● **TASK GOAL**
What follows is a set of records, each of which is to be written out exactly.

● **TASK INPUTS**
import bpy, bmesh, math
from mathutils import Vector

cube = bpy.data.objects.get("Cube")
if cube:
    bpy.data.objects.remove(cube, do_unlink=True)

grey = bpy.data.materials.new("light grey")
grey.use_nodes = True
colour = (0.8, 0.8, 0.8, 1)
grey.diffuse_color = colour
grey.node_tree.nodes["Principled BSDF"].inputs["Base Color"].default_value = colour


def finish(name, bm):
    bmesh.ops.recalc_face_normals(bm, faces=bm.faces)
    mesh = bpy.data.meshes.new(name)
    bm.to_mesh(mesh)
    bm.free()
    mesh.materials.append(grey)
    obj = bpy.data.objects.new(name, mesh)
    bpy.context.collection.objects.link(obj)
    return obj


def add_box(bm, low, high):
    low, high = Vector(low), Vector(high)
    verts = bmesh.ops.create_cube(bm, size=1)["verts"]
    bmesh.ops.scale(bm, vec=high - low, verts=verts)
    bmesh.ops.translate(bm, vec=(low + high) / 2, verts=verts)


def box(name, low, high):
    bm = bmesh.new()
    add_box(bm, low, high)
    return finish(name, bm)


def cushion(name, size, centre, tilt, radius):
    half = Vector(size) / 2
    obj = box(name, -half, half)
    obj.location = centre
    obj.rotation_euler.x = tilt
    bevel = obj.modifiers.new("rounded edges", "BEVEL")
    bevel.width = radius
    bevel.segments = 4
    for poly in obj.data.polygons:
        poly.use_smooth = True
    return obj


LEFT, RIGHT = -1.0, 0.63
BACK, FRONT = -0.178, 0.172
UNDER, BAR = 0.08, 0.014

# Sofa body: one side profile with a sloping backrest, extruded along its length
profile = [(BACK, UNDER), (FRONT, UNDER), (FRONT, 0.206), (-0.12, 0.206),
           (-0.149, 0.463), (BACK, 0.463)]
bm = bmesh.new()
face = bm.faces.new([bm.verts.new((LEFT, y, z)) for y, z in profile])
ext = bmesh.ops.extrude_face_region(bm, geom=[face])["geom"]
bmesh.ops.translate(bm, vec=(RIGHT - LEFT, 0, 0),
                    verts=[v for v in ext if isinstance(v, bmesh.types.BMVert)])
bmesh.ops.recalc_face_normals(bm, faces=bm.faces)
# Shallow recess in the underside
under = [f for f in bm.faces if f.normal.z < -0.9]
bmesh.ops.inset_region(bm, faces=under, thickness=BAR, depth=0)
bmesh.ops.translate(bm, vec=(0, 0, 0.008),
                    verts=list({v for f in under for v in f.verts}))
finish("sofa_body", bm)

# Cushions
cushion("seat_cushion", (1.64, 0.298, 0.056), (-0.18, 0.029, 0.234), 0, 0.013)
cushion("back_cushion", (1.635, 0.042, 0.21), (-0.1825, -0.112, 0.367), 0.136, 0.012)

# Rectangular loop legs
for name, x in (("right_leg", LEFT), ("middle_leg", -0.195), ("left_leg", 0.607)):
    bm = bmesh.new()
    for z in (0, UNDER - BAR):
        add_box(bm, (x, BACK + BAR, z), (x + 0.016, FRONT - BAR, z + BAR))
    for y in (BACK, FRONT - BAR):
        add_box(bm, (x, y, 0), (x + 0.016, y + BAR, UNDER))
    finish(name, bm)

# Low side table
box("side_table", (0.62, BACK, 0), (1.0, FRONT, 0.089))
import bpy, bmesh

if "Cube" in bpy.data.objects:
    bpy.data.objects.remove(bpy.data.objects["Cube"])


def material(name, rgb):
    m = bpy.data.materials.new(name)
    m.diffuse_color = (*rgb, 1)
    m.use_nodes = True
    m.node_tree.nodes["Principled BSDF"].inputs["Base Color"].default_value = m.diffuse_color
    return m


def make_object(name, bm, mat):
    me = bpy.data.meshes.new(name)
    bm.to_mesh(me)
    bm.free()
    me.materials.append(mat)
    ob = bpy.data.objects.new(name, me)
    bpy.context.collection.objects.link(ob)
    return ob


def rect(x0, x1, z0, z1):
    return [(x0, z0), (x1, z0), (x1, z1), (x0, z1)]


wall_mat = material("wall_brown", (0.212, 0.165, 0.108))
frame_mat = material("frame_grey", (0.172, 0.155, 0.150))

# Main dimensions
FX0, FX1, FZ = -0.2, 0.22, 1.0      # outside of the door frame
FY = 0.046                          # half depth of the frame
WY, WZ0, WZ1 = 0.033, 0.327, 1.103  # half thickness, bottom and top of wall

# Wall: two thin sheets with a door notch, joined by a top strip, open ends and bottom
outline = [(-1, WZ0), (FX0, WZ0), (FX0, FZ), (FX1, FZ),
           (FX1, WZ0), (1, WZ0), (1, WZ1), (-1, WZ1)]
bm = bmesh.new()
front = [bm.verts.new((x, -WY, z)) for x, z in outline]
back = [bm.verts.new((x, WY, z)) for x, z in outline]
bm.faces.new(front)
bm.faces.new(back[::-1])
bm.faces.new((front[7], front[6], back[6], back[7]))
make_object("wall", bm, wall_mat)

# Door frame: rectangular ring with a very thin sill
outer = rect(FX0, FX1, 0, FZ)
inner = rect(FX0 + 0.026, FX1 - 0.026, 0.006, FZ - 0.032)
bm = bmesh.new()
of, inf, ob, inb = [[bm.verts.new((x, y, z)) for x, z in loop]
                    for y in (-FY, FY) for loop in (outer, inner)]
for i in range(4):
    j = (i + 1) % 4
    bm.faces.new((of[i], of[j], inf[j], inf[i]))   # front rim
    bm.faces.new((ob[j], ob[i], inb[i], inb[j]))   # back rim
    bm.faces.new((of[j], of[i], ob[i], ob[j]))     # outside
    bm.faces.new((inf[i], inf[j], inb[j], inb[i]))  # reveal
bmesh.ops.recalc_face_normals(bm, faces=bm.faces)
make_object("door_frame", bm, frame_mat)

● **SOLUTION FOR THIS EXERCISE**
import bpy, bmesh, math
from mathutils import Vector

cube = bpy.data.objects.get("Cube")
if cube:
    bpy.data.objects.remove(cube, do_unlink=True)

grey = bpy.data.materials.new("light grey")
grey.use_nodes = True
colour = (0.8, 0.8, 0.8, 1)
grey.diffuse_color = colour
grey.node_tree.nodes["Principled BSDF"].inputs["Base Color"].default_value = colour


def finish(name, bm):
    bmesh.ops.recalc_face_normals(bm, faces=bm.faces)
    mesh = bpy.data.meshes.new(name)
    bm.to_mesh(mesh)
    bm.free()
    mesh.materials.append(grey)
    obj = bpy.data.objects.new(name, mesh)
    bpy.context.collection.objects.link(obj)
    return obj


def add_box(bm, low, high):
    low, high = Vector(low), Vector(high)
    verts = bmesh.ops.create_cube(bm, size=1)["verts"]
    bmesh.ops.scale(bm, vec=high - low, verts=verts)
    bmesh.ops.translate(bm, vec=(low + high) / 2, verts=verts)


def box(name, low, high):
    bm = bmesh.new()
    add_box(bm, low, high)
    return finish(name, bm)


def cushion(name, size, centre, tilt, radius):
    half = Vector(size) / 2
    obj = box(name, -half, half)
    obj.location = centre
    obj.rotation_euler.x = tilt
    bevel = obj.modifiers.new("rounded edges", "BEVEL")
    bevel.width = radius
    bevel.segments = 4
    for poly in obj.data.polygons:
        poly.use_smooth = True
    return obj


LEFT, RIGHT = -1.0, 0.63
BACK, FRONT = -0.178, 0.172
UNDER, BAR = 0.08, 0.014

# Sofa body: one side profile with a sloping backrest, extruded along its length
profile = [(BACK, UNDER), (FRONT, UNDER), (FRONT, 0.206), (-0.12, 0.206),
           (-0.149, 0.463), (BACK, 0.463)]
bm = bmesh.new()
face = bm.faces.new([bm.verts.new((LEFT, y, z)) for y, z in profile])
ext = bmesh.ops.extrude_face_region(bm, geom=[face])["geom"]
bmesh.ops.translate(bm, vec=(RIGHT - LEFT, 0, 0),
                    verts=[v for v in ext if isinstance(v, bmesh.types.BMVert)])
bmesh.ops.recalc_face_normals(bm, faces=bm.faces)
# Shallow recess in the underside
under = [f for f in bm.faces if f.normal.z < -0.9]
bmesh.ops.inset_region(bm, faces=under, thickness=BAR, depth=0)
bmesh.ops.translate(bm, vec=(0, 0, 0.008),
                    verts=list({v for f in under for v in f.verts}))
finish("sofa_body", bm)

# Cushions
cushion("seat_cushion", (1.64, 0.298, 0.056), (-0.18, 0.029, 0.234), 0, 0.013)
cushion("back_cushion", (1.635, 0.042, 0.21), (-0.1825, -0.112, 0.367), 0.136, 0.012)

# Rectangular loop legs
for name, x in (("right_leg", LEFT), ("middle_leg", -0.195), ("left_leg", 0.607)):
    bm = bmesh.new()
    for z in (0, UNDER - BAR):
        add_box(bm, (x, BACK + BAR, z), (x + 0.016, FRONT - BAR, z + BAR))
    for y in (BACK, FRONT - BAR):
        add_box(bm, (x, y, 0), (x + 0.016, y + BAR, UNDER))
    finish(name, bm)

# Low side table
box("side_table", (0.62, BACK, 0), (1.0, FRONT, 0.089))
import bpy, bmesh

if "Cube" in bpy.data.objects:
    bpy.data.objects.remove(bpy.data.objects["Cube"])


def material(name, rgb):
    m = bpy.data.materials.new(name)
    m.diffuse_color = (*rgb, 1)
    m.use_nodes = True
    m.node_tree.nodes["Principled BSDF"].inputs["Base Color"].default_value = m.diffuse_color
    return m


def make_object(name, bm, mat):
    me = bpy.data.meshes.new(name)
    bm.to_mesh(me)
    bm.free()
    me.materials.append(mat)
    ob = bpy.data.objects.new(name, me)
    bpy.context.collection.objects.link(ob)
    return ob


def rect(x0, x1, z0, z1):
    return [(x0, z0), (x1, z0), (x1, z1), (x0, z1)]


wall_mat = material("wall_brown", (0.212, 0.165, 0.108))
frame_mat = material("frame_grey", (0.172, 0.155, 0.150))

# Main dimensions
FX0, FX1, FZ = -0.2, 0.22, 1.0      # outside of the door frame
FY = 0.046                          # half depth of the frame
WY, WZ0, WZ1 = 0.033, 0.327, 1.103  # half thickness, bottom and top of wall

# Wall: two thin sheets with a door notch, joined by a top strip, open ends and bottom
outline = [(-1, WZ0), (FX0, WZ0), (FX0, FZ), (FX1, FZ),
           (FX1, WZ0), (1, WZ0), (1, WZ1), (-1, WZ1)]
bm = bmesh.new()
front = [bm.verts.new((x, -WY, z)) for x, z in outline]
back = [bm.verts.new((x, WY, z)) for x, z in outline]
bm.faces.new(front)
bm.faces.new(back[::-1])
bm.faces.new((front[7], front[6], back[6], back[7]))
make_object("wall", bm, wall_mat)

# Door frame: rectangular ring with a very thin sill
outer = rect(FX0, FX1, 0, FZ)
inner = rect(FX0 + 0.026, FX1 - 0.026, 0.006, FZ - 0.032)
bm = bmesh.new()
of, inf, ob, inb = [[bm.verts.new((x, y, z)) for x, z in loop]
                    for y in (-FY, FY) for loop in (outer, inner)]
for i in range(4):
    j = (i + 1) % 4
    bm.faces.new((of[i], of[j], inf[j], inf[i]))   # front rim
    bm.faces.new((ob[j], ob[i], inb[i], inb[j]))   # back rim
    bm.faces.new((of[j], of[i], ob[i], ob[j]))     # outside
    bm.faces.new((inf[i], inf[j], inb[j], inb[i]))  # reveal
bmesh.ops.recalc_face_normals(bm, faces=bm.faces)
make_object("door_frame", bm, frame_mat)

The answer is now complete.